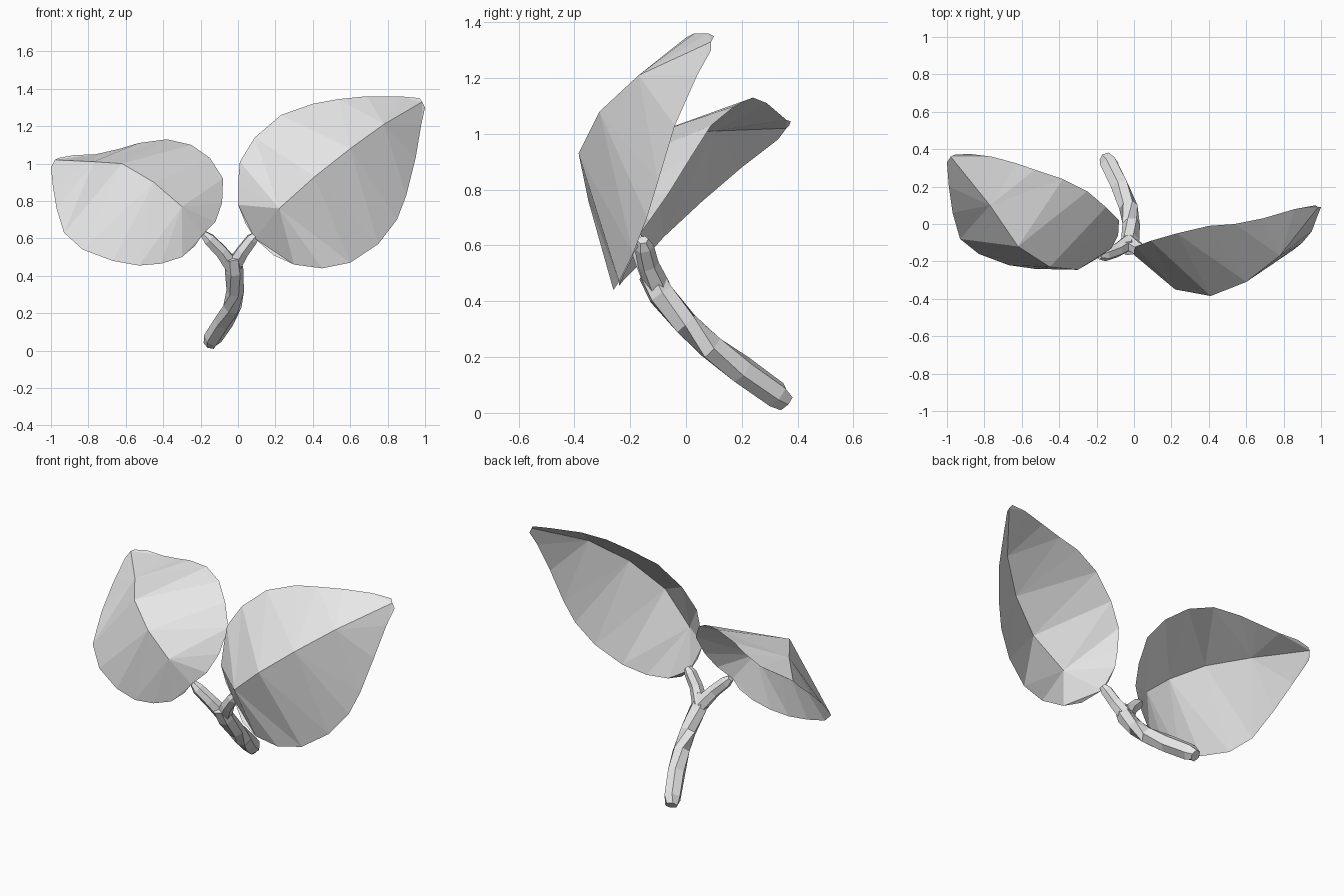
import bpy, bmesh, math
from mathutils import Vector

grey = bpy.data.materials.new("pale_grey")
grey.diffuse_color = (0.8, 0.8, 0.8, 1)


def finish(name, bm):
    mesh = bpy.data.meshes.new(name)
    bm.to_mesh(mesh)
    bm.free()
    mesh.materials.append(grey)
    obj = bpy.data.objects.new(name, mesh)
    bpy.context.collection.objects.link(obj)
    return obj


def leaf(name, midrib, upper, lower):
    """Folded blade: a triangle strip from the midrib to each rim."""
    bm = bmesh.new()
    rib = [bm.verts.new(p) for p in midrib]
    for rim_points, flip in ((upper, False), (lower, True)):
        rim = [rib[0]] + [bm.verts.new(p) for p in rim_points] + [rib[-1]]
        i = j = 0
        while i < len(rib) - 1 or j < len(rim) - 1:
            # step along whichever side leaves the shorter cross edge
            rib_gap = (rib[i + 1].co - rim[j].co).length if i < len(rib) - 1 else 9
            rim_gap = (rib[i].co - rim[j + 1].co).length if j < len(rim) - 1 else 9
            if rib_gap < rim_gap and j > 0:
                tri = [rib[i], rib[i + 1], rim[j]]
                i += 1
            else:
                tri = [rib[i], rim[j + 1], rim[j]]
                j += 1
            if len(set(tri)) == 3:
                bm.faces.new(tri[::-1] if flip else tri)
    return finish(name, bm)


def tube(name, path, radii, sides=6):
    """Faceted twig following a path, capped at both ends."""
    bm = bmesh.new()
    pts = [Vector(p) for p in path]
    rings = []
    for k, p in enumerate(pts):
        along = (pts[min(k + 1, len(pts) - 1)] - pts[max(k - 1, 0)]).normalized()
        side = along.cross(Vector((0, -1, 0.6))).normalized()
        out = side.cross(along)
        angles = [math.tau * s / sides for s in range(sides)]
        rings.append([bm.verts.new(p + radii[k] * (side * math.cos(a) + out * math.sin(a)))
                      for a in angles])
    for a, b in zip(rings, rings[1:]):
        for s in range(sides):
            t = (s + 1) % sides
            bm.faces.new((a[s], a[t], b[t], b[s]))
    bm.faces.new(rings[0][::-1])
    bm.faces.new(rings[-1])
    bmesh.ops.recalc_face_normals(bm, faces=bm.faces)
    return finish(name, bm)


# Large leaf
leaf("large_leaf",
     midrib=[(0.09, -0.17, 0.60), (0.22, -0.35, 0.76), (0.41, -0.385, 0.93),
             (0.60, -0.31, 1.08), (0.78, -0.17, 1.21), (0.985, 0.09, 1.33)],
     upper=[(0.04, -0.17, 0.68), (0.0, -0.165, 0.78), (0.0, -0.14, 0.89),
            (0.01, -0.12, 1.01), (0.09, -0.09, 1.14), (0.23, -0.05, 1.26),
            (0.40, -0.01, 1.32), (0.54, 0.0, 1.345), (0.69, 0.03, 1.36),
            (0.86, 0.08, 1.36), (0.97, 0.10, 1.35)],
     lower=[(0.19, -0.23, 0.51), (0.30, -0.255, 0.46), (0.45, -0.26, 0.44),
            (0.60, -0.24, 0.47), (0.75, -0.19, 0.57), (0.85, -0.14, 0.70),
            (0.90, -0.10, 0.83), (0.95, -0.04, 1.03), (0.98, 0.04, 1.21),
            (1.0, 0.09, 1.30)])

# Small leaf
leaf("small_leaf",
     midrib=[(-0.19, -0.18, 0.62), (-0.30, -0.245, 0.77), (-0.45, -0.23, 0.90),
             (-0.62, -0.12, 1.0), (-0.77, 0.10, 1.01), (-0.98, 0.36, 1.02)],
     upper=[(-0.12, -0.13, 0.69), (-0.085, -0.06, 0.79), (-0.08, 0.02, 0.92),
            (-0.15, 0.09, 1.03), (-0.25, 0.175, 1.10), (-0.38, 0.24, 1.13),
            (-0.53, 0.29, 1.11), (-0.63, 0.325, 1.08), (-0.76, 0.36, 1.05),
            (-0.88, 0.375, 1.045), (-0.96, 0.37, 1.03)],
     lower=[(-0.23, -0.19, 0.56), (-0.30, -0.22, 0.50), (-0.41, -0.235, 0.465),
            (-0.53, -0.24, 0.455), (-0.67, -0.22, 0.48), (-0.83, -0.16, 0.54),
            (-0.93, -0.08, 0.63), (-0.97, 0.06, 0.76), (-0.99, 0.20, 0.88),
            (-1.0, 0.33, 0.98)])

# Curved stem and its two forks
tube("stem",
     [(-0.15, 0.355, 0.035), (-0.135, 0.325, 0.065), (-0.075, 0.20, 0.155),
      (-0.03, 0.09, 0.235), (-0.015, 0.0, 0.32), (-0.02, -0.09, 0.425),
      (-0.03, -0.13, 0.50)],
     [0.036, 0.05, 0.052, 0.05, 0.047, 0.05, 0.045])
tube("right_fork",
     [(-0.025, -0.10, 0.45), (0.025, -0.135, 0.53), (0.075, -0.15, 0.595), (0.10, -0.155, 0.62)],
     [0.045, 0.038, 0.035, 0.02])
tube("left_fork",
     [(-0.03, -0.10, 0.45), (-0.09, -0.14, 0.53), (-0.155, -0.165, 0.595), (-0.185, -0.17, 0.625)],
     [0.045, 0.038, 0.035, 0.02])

+ + + +

*Requirement*: Write out exactly the lines above from the line with "obj = bpy.data.objects.new(name, mesh)" through the line with "while i < len(rib)", both of them included, and leave out all other lines.

*Task output*:
    obj = bpy.data.objects.new(name, mesh)
    bpy.context.collection.objects.link(obj)
    return obj


def leaf(name, midrib, upper, lower):
    """Folded blade: a triangle strip from the midrib to each rim."""
    bm = bmesh.new()
    rib = [bm.verts.new(p) for p in midrib]
    for rim_points, flip in ((upper, False), (lower, True)):
        rim = [rib[0]] + [bm.verts.new(p) for p in rim_points] + [rib[-1]]
        i = j = 0
        while i < len(rib) - 1 or j < len(rim) - 1:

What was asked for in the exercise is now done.